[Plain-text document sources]
○ ○ ○ ○

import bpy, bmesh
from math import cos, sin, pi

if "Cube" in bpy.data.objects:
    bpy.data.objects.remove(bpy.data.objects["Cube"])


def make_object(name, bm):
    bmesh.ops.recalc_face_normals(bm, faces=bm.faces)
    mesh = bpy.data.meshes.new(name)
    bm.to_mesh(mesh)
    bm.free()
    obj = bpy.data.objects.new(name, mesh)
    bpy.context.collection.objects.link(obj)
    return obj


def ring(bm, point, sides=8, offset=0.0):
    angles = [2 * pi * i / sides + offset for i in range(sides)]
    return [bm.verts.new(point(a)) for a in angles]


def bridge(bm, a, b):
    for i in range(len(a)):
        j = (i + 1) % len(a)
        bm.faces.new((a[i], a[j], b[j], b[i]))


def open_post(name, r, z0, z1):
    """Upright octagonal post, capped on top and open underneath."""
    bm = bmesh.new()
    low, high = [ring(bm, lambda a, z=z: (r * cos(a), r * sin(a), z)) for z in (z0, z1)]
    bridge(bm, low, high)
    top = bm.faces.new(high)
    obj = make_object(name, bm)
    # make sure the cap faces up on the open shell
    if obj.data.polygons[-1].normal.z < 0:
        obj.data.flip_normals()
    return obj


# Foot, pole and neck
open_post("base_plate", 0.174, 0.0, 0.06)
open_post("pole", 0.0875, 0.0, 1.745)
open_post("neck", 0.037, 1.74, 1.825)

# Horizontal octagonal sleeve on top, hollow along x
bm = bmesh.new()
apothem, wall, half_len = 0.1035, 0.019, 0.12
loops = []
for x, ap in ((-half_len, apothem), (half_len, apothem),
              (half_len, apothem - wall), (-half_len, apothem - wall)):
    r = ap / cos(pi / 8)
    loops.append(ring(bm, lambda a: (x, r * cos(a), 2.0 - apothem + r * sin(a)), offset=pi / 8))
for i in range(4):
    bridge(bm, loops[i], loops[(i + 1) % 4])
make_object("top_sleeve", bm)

○ ○ ○ ○

→ **Prompt**: Report each line of the data that includes the string "name".

→ **Answer**:
def make_object(name, bm):
    mesh = bpy.data.meshes.new(name)
    obj = bpy.data.objects.new(name, mesh)
def open_post(name, r, z0, z1):
    obj = make_object(name, bm)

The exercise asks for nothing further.